[[ Exercise data open ]]

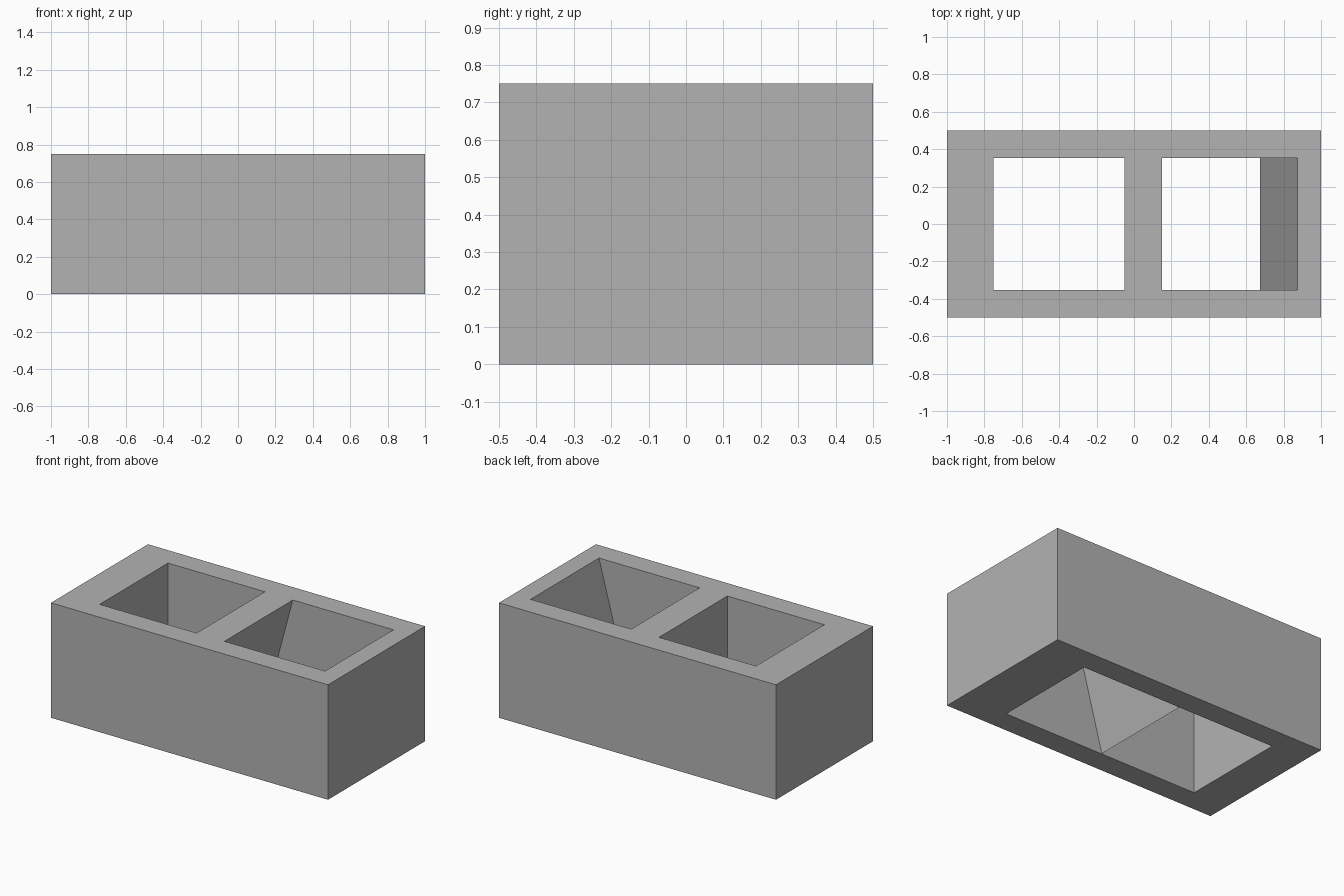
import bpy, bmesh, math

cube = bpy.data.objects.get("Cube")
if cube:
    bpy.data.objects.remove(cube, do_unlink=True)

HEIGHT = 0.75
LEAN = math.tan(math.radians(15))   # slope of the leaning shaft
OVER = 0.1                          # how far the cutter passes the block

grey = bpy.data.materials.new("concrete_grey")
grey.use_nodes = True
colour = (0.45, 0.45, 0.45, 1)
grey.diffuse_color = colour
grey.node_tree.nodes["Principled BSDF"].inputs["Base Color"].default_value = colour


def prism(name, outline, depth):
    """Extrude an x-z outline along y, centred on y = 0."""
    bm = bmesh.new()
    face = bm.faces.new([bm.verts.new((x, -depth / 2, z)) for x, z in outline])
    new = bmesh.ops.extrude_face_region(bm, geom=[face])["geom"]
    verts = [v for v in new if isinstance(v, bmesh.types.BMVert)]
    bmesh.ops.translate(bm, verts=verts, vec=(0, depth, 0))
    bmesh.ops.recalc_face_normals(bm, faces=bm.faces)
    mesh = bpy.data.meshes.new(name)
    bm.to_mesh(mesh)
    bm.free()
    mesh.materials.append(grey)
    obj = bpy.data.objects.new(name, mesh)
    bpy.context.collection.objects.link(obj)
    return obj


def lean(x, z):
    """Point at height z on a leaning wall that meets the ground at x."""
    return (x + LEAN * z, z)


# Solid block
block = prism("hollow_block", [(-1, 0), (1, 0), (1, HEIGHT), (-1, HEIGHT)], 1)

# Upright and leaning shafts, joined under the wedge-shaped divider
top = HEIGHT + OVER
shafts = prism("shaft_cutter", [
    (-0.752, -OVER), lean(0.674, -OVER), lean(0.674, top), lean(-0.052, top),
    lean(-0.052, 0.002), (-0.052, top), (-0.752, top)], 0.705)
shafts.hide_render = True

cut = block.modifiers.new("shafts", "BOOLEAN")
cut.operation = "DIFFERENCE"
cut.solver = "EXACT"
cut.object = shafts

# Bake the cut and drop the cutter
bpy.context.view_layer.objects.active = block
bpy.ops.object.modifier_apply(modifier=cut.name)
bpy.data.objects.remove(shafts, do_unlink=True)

[[ Exercise data closed ]]
[[ Exercise data open ]]

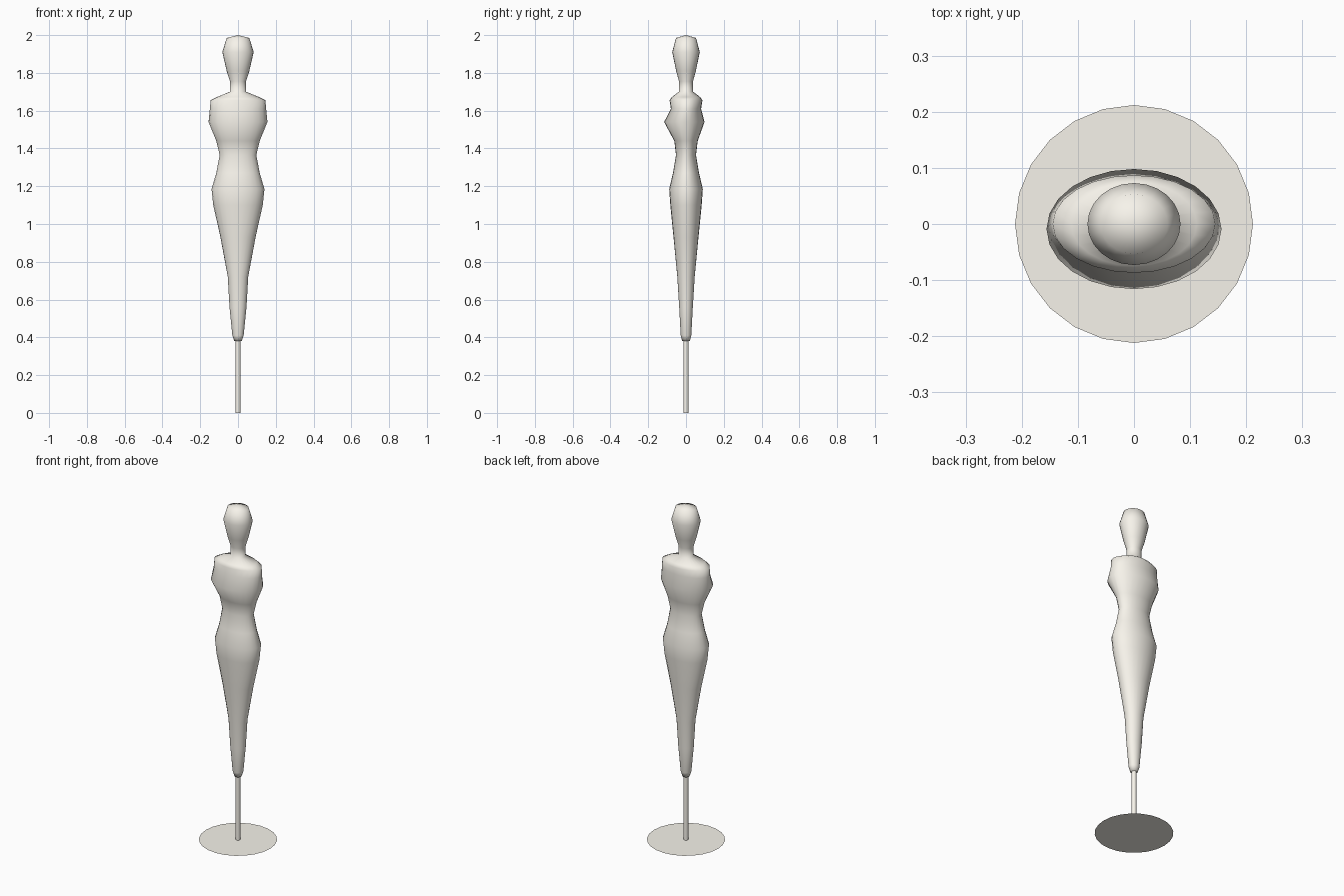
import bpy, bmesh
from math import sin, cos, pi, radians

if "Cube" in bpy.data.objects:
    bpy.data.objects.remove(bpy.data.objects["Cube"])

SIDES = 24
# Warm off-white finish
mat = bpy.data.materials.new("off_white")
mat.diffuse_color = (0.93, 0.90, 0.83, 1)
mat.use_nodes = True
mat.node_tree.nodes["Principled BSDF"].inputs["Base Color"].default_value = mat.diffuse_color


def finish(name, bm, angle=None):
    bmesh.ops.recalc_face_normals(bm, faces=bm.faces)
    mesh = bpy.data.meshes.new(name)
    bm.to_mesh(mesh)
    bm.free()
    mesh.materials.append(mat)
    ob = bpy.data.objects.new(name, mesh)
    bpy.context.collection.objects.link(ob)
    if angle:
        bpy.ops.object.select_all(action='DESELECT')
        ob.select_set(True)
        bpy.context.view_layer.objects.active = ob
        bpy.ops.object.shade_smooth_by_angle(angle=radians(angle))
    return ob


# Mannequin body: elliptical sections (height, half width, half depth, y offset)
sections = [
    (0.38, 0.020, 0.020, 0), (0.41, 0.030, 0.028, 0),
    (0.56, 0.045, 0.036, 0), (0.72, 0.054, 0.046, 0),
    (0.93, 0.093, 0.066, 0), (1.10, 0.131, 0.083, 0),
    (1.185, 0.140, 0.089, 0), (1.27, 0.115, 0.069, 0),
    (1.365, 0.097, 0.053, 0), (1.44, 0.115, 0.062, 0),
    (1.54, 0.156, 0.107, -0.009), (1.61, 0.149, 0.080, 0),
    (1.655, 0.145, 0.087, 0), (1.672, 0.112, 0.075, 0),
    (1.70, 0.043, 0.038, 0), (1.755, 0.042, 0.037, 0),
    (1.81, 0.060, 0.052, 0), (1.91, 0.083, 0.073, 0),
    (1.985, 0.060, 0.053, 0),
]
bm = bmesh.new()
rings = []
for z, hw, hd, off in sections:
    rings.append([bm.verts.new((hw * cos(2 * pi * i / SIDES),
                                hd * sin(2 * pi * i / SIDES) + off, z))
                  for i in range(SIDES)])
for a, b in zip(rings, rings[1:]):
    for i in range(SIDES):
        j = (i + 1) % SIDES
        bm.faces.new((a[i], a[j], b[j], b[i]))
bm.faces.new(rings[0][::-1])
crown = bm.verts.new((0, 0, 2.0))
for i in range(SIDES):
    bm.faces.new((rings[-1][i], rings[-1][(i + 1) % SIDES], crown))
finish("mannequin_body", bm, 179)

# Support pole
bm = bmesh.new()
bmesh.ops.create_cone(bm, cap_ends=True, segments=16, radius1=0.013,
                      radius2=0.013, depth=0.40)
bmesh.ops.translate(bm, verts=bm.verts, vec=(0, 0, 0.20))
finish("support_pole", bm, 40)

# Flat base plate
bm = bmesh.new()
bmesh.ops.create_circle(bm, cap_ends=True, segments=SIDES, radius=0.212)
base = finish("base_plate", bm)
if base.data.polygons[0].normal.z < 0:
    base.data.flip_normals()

[[ Exercise data closed ]]

> [Task to carry out]: Extract the lines of the preceding material that run from the line with "import bpy, bmesh, math" through the line with "(-1, HEIGHT)], 1)", inclusive, reproducing them exactly and adding nothing.

> [Response below]:
import bpy, bmesh, math

cube = bpy.data.objects.get("Cube")
if cube:
    bpy.data.objects.remove(cube, do_unlink=True)

HEIGHT = 0.75
LEAN = math.tan(math.radians(15))   # slope of the leaning shaft
OVER = 0.1                          # how far the cutter passes the block

grey = bpy.data.materials.new("concrete_grey")
grey.use_nodes = True
colour = (0.45, 0.45, 0.45, 1)
grey.diffuse_color = colour
grey.node_tree.nodes["Principled BSDF"].inputs["Base Color"].default_value = colour


def prism(name, outline, depth):
    """Extrude an x-z outline along y, centred on y = 0."""
    bm = bmesh.new()
    face = bm.faces.new([bm.verts.new((x, -depth / 2, z)) for x, z in outline])
    new = bmesh.ops.extrude_face_region(bm, geom=[face])["geom"]
    verts = [v for v in new if isinstance(v, bmesh.types.BMVert)]
    bmesh.ops.translate(bm, verts=verts, vec=(0, depth, 0))
    bmesh.ops.recalc_face_normals(bm, faces=bm.faces)
    mesh = bpy.data.meshes.new(name)
    bm.to_mesh(mesh)
    bm.free()
    mesh.materials.append(grey)
    obj = bpy.data.objects.new(name, mesh)
    bpy.context.collection.objects.link(obj)
    return obj


def lean(x, z):
    """Point at height z on a leaning wall that meets the ground at x."""
    return (x + LEAN * z, z)


# Solid block
block = prism("hollow_block", [(-1, 0), (1, 0), (1, HEIGHT), (-1, HEIGHT)], 1)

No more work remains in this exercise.